Genocide research papers are custom written on any specific incidence of genocide in history or on the term itself. Have the writers at Paper Masters custom write a research project on genocide.
With its etymological roots in the Greek word "genos" (family or tribe) and the Latin "occidere" (massacre), the word genocide as we now understand it was first used in the early 1940s by the Polish-Jewish scholar Raphael Lemkin. With a definition that was relatively narrow in that it focused attention on national groups (that is, groups attached to a single, definable nation) rather than groups that might be defined by race or a long-established common culture, Lemkin's definition was, at the same time, open enough to underscore that genocide can also be used to describe conscious and systematic attempts to destroy the culture and language of an identifiable group. Despite the horrors that accompanied the attempted genocide of German Jews under the Nazi regime, contemporary culture seems unable to rid itself of the impulse to eradicate a particular "genos," with the devastation of the former Yugoslavia and Rwanda as the most extensive and bloody examples of modern attempts. Regardless of whether the motivation is political, economic, religious, or racial, genocide is never justifiable but should always be responded to and condemned for its dehumanizing and polarizing effects on humanity generally and the global community more specifically.

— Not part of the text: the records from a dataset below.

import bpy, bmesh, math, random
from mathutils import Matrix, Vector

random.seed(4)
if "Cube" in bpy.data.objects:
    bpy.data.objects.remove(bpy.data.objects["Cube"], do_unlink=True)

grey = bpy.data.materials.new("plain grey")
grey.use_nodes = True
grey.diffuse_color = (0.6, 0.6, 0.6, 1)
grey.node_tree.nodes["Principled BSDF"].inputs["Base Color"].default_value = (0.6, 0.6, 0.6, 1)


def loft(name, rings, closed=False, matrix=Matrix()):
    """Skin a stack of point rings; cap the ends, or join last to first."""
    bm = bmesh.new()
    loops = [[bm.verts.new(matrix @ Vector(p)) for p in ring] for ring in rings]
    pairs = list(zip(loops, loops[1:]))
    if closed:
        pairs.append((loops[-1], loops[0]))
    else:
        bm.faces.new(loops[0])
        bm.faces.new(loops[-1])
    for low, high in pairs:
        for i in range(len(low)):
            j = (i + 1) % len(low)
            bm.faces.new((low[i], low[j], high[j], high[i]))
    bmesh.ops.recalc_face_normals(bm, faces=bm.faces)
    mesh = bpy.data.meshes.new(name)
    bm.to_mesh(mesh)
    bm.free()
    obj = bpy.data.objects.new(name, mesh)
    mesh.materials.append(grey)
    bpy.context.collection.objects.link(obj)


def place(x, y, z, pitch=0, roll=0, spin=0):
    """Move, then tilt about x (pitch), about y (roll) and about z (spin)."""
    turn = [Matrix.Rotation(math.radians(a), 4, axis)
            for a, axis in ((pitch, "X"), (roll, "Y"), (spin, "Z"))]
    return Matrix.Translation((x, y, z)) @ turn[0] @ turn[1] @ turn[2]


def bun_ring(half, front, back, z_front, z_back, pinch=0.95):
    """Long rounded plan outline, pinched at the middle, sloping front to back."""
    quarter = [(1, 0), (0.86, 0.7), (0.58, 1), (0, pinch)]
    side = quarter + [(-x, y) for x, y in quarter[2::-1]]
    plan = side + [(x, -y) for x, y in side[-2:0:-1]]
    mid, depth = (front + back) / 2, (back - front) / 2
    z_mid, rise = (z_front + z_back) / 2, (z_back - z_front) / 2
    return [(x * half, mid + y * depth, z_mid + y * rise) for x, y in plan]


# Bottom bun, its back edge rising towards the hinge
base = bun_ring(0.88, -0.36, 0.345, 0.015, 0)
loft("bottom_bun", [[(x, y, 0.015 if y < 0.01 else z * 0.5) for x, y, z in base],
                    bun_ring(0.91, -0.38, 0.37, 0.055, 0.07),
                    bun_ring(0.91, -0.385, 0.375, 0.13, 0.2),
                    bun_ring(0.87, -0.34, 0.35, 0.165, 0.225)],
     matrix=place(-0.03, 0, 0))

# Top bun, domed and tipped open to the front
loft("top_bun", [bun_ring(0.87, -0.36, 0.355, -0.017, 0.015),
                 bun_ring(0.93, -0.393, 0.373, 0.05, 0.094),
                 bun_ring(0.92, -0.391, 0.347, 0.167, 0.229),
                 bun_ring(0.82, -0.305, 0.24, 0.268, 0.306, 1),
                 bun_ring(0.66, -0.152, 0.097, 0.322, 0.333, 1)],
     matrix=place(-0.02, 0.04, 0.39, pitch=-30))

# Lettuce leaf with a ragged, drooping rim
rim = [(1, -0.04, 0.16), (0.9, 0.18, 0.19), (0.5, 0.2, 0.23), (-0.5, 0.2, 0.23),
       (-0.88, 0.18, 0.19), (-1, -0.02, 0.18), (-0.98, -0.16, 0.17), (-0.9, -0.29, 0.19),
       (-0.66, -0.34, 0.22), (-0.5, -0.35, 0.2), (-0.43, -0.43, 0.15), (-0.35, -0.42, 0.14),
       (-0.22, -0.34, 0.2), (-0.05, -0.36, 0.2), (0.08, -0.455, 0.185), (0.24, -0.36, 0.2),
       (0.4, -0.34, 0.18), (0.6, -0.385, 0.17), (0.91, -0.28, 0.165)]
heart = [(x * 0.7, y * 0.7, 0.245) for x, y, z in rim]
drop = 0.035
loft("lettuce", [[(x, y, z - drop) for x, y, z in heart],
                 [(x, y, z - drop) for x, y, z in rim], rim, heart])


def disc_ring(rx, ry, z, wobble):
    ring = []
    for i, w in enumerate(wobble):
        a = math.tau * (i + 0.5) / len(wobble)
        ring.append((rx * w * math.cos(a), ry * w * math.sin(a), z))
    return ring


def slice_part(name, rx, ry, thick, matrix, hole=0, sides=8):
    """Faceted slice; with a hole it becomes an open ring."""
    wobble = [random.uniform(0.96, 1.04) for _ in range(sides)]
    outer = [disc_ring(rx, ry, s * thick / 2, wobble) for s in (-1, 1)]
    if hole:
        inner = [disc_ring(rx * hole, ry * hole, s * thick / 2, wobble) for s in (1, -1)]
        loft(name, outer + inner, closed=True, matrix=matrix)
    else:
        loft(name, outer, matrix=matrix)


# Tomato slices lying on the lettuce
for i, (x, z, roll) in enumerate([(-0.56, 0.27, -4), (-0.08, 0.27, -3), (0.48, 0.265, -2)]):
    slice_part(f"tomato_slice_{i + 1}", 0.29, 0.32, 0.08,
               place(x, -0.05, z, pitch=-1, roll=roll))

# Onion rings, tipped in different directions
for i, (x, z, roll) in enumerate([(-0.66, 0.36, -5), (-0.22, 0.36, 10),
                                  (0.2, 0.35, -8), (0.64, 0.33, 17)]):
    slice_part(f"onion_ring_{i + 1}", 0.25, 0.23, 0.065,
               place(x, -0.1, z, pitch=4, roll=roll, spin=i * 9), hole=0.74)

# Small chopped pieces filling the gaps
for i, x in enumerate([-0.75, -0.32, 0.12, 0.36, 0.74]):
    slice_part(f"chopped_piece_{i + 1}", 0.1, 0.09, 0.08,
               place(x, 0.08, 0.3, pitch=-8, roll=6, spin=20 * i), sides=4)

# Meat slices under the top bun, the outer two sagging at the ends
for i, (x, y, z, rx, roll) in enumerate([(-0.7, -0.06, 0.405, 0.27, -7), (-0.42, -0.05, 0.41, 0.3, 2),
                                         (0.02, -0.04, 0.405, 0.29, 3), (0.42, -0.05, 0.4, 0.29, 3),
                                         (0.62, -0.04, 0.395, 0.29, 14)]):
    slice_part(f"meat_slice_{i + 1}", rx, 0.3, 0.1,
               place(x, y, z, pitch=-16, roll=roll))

Throughout history, attempts have been made to eliminate entire groups of people based strictly on their race, gender, religion, or other identifying factor. Though the term was coined in the mid-1940s, it has been applied to countless actions of the past, ranging from the Holocaust to the extermination of Native Americans to actions taken against people in Rwanda. Previously, terms like "crimes against humanity" and "massacre" were used, but those words simply did not carry enough weight to convey they severity of these actions.
Genocide involves more than just removing a group of people; it involves working to completely obliterate their entire existence, including the following:
It is a complex, coordinated plan of attack, often involving multiple groups performing a variety of actions. If a group is not completely exterminated, the effects of genocide persist for generations, if not forever; if an entire collection of people are removed from the earth, the history of mankind indelibly suffers.
The first session of the United Nations in 1946 declared genocide to be a criminal action, but no clear definition of the term was provided; this would be developed two years later and implemented three years following. Genocide is said to include killing or causing serious bodily or mental harm to members of a group, preventing children from being born within the group, transferring children from the group to another group, or creating a quality of life for the group that will bring about their demise. The complexity of genocide is apparent, but the significance of the actions and the need for response undeniable.
Related Research Paper Topic Suggestions
Bosnian Genocide - Bosnian Genocide research papers discuss the heinous incident of the Bosnia genocide that took place during the conflict between Serbia and Bosnia.
Cambodian Genocide - The Cambodian Genocide research papers mark the twentieth century as one of the bloodiest ever in terms of lives lost and destroyed.
Darfur Conflict - The Darfur Conflict research papers discuss the struggle between non-Arab or African Sudanese and the Sudanese government.
Japanese War Crimes - Research papers on Japanese War Crimes look into Japan's involvement in a multiple horrendous practices that have since been identified as war crimes.
Napoleon War Crimes - Research papers on Napoleon war crimes discuss the extreme actions taken by Napoleon Bonaparte to prevent the uprising of conquered lands.
Rwandan Genocide - Rwandan Genocide research papers discuss the mass killing of the Tutsi in Rwanda enacted by the Hutu government.
War Crimes - War Crimes term papers examine the violations of international humanitarian law.